Two years ago, the United States put into orbit a pair of experimental STSS (Space Tracking and Surveillance System) satellites. These have better heat sensors and are there to provide earlier warning of ballistic missile launches, so that anti-missiles can hit ballistic missiles earlier, and with a higher probability of destroying them. STSS can also track other satellites, making it easier to destroy enemy satellites in wartime. STSS recently demonstrated an ability to detect short range, air-launched missiles.
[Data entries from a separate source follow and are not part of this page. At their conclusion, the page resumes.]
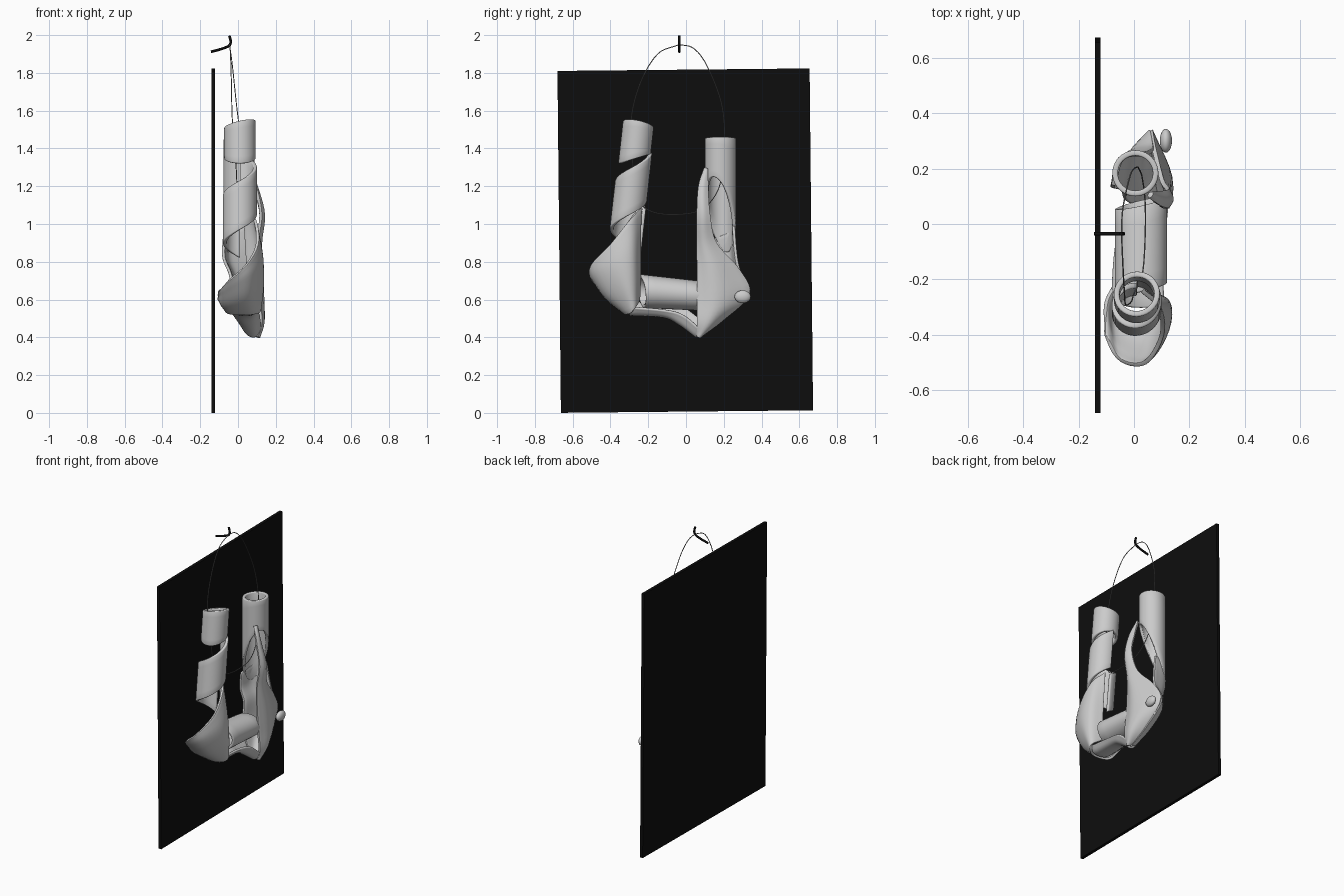
import bpy, bmesh, math
from mathutils import Vector

if "Cube" in bpy.data.objects:
    bpy.data.objects.remove(bpy.data.objects["Cube"])


def material(name, value):
    m = bpy.data.materials.new(name)
    m.diffuse_color = (value, value, value, 1)
    m.use_nodes = True
    m.node_tree.nodes["Principled BSDF"].inputs["Base Color"].default_value = m.diffuse_color
    return m


CLAY = material("pale grey", 0.6)
BLACK = material("black", 0.004)
WIRE = material("wire grey", 0.25)


def spline(pts, n):
    """Catmull-Rom samples through the given points."""
    p = [Vector(q) for q in pts]
    p = [2 * p[0] - p[1]] + p + [2 * p[-1] - p[-2]]
    out = []
    for i in range(1, len(p) - 2):
        a, b, c, d = p[i - 1:i + 3]
        for k in range(n):
            t = k / n
            out.append(0.5 * (2 * b + (c - a) * t + (2 * a - 5 * b + 4 * c - d) * t * t
                              + (3 * b - a - 3 * c + d) * t ** 3))
    return out + [p[-2]]


def sheet(name, rows, thickness=0.016, closed=False):
    """Skin a grid of points and give it thickness."""
    bm = bmesh.new()
    grid = [[bm.verts.new(p) for p in r] for r in rows]
    for i in range(len(grid) if closed else len(grid) - 1):
        a, b = grid[i], grid[(i + 1) % len(grid)]
        for j in range(len(a) - 1):
            bm.faces.new((a[j], a[j + 1], b[j + 1], b[j]))
    bmesh.ops.recalc_face_normals(bm, faces=bm.faces)
    me = bpy.data.meshes.new(name)
    bm.to_mesh(me)
    bm.free()
    me.materials.append(CLAY)
    me.shade_smooth()
    ob = bpy.data.objects.new(name, me)
    bpy.context.collection.objects.link(ob)
    s = ob.modifiers.new("thickness", 'SOLIDIFY')
    s.thickness = thickness
    s.offset = 0
    b = ob.modifiers.new("soft_edge", 'BEVEL')
    b.width = 0.005
    b.segments = 2
    b.limit_method = 'ANGLE'
    b.angle_limit = math.radians(60)
    return ob


def loft(name, rows, n=5):
    """Smooth surface through a coarse grid of control points."""
    cols = list(zip(*[spline(r, n) for r in rows]))
    return sheet(name, list(zip(*[spline(c, n) for c in cols])))


def tube(name, centre, r, top, bottom, count=40, a0=0.0, a1=math.tau, closed=True):
    """Wall around a leaning axis; top and bottom heights depend on the angle."""
    rows = []
    for i in range(count if closed else count + 1):
        a = a0 + (a1 - a0) * i / count
        row = []
        for j in range(7):
            z = top(a) + (bottom(a) - top(a)) * j / 6
            cx, cy = centre(z)
            row.append((cx + r * math.cos(a), cy + r * math.sin(a), z))
        rows.append(row)
    return sheet(name, rows, 0.02, closed)


def rod(name, pts, r, mat, cyclic=False):
    cu = bpy.data.curves.new(name, 'CURVE')
    cu.dimensions = '3D'
    cu.bevel_depth = r
    cu.bevel_resolution = 2
    cu.use_fill_caps = True
    sp = cu.splines.new('POLY')
    sp.points.add(len(pts) - 1)
    for q, p in zip(sp.points, pts):
        q.co = (*p, 1)
    sp.use_cyclic_u = cyclic
    cu.materials.append(mat)
    ob = bpy.data.objects.new(name, cu)
    bpy.context.collection.objects.link(ob)


# Backing panel, hung very slightly crooked
bpy.ops.mesh.primitive_cube_add(size=1, location=(-0.131, -0.004, 0.912), rotation=(0.01, 0, 0))
panel = bpy.context.object
panel.name = "backing_panel"
panel.scale = (0.02, 1.335, 1.81)
panel.data.materials.append(BLACK)

# Left tube and the ribbon spiralling down from it
left_axis = lambda z: (0.01, -0.25 + 0.11 * (z - 1.55))
tube("left_tube", left_axis, 0.073,
     lambda a: 1.53 + 0.018 * math.cos(a) - 0.016 * math.sin(a),
     lambda a: 1.345 + 0.025 * math.sin(a))
turn = lambda a: (math.pi / 2 - a) / math.tau
tube("left_spiral_ribbon", left_axis, 0.08,
     lambda a: 1.38 - 0.3 * turn(a), lambda a: 1.12 - 0.3 * turn(a),
     48, math.pi / 2, -math.pi * 1.5, False)

# Left sheet, wrapping round from the ribbon to the back
loft("left_sheet", [
    [(.03, -.24, 1.09), (.04, -.245, .9), (.05, -.245, .72), (.05, -.25, .6)],
    [(.09, -.30, 1.02), (.115, -.29, .85), (.12, -.28, .68), (.11, -.27, .56)],
    [(.10, -.40, .89), (.12, -.38, .78), (.12, -.34, .66), (.105, -.29, .53)],
    [(.04, -.50, .78), (.05, -.48, .72), (.05, -.42, .62), (.05, -.32, .525)],
    [(-.05, -.49, .70), (-.06, -.45, .65), (-.07, -.38, .58), (-.05, -.3, .53)],
    [(-.105, -.40, .64), (-.105, -.36, .62), (-.10, -.28, .60), (-.07, -.22, .57)]])

# Bottom strip joining both sides
loft("bottom_strip", [
    [(.105, -.29, .56), (.07, -.3, .525), (-.01, -.3, .53), (-.08, -.28, .58)],
    [(.10, -.12, .545), (.07, -.12, .515), (0, -.12, .52), (-.07, -.12, .58)],
    [(.11, -.02, .52), (.08, -.03, .475), (.02, -.03, .48), (-.05, -.02, .56)],
    [(.12, .07, .45), (.09, .06, .405), (.05, .06, .42), (0, .07, .5)]])

# Bottom roll with slanted ends
roll = []
for i in range(36):
    a = math.tau * i / 36
    c, s = math.cos(a), math.sin(a)
    roll.append([(0.025 + 0.085 * c,
                  -0.235 + 0.02 * c - 0.01 * s + 0.31 * t,
                  0.645 - 0.025 * t + (0.08 - 0.01 * t) * s) for t in (0, .2, .4, .6, .8, 1)])
sheet("bottom_roll", roll, 0.018, True)

# Right tube, cut away on the front below
tube("right_tube", lambda z: (0.005, 0.183), 0.073,
     lambda a: 1.455 + 0.006 * math.cos(a),
     lambda a: 1.05 + 0.2 * math.cos(a + math.pi / 6))

# Right sheet: front flap, fold and back
loft("right_sheet_front", [
    [(.05, .10, 1.29), (.06, .105, 1.295), (.06, .115, 1.29)],
    [(.09, .068, 1.20), (.10, .09, 1.19), (.09, .115, 1.18)],
    [(.12, .06, 1.05), (.135, .09, 1.05), (.12, .125, 1.05)],
    [(.10, .06, .90), (.12, .10, .90), (.10, .16, .90)],
    [(.10, .06, .75), (.125, .15, .75), (.07, .28, .76)],
    [(.11, .06, .60), (.13, .17, .59), (.06, .335, .63)],
    [(.12, .06, .48), (.13, .13, .48), (.07, .20, .50)],
    [(.10, .06, .405), (.11, .07, .40), (.09, .08, .41)]])
loft("right_sheet_back", [
    [(.04, .252, .99), (-.04, .24, .96), (-.075, .14, .92)],
    [(.06, .262, .86), (-.05, .235, .83), (-.075, .13, .82)],
    [(.07, .28, .76), (-.02, .25, .73), (-.04, .12, .73)],
    [(.06, .335, .63), (.0, .25, .60), (-.03, .09, .62)],
    [(.07, .20, .50), (.02, .15, .50), (0, .07, .53)],
    [(.09, .08, .41), (.06, .07, .42), (.04, .06, .44)]])

# Small knob on the right corner
bpy.ops.mesh.primitive_uv_sphere_add(segments=20, ring_count=12, location=(.115, .3, .615))
knob = bpy.context.object
knob.name = "corner_knob"
knob.scale = (.022, .043, .034)
knob.data.materials.append(CLAY)
knob.data.shade_smooth()

# Hanging wire, threaded through both tubes
rod("hanging_wire", spline([
    (-.045, -.035, 1.95), (-.04, -.15, 1.9), (-.035, -.24, 1.75), (-.03, -.29, 1.55),
    (-.01, -.28, 1.3), (0, -.25, 1.13), (.03, -.18, 1.065), (.04, -.05, 1.05),
    (.04, .08, 1.075), (.03, .165, 1.17), (.02, .195, 1.3), (.01, .205, 1.47),
    (-.01, .185, 1.65), (-.03, .11, 1.84), (-.042, .04, 1.93), (-.045, -.035, 1.95)], 6),
    0.0025, WIRE)

# Wall hook
rod("wall_hook", spline([
    (-.143, -.035, 1.912), (-.09, -.035, 1.926), (-.05, -.035, 1.942),
    (-.039, -.035, 1.96), (-.041, -.035, 1.98), (-.046, -.035, 1.997)], 5), 0.007, BLACK)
STSS is another component of the BMEWS (ballistic missile early warning system). The half century old system uses radars and satellites to monitor the planet for ballistic missile launches (specifically ICBMs, but any large missile launch is detected.) If STSS passes more tests, it will become part of a new generation of BMEWS satellites.
Early on, BMEWS consisted of long range radars that could spot warheads coming over the North Pole (from Russia). When SSBNs (ballistic missile carrying nuclear subs) entered the Russian arsenal in the 1970s, BMEWS was augmented by satellites equipped with heat sensors that could detect the enormous amount of heat generated by a ballistic missile launch (or any large explosion, like an above-ground nuclear weapons test). These satellites cover the entire planet, while the radars only cover part of the Middle East. In all, 23 of these DSP (Defense Support Program) satellites have been launched (the latest four years ago). The 2.3 ton DSP birds are being replaced by SBIRS (Space-Based Infrared System), a network of four stationary orbit (like DSP) and 24 low orbit, heat sensing (infrared) satellites that will provide more detail than the DSP birds. SBIRS should be fully operational in another few years.
The United States has agreed to provide Israel with access to its BMEWS. Twice before, in 1991 and 2003, the U.S. allowed Israel to plug into BMEWS (to get warning of Iraqi missile launches). This time around, BMEWS will give Israel warning about any Iranian ballistic missiles headed west.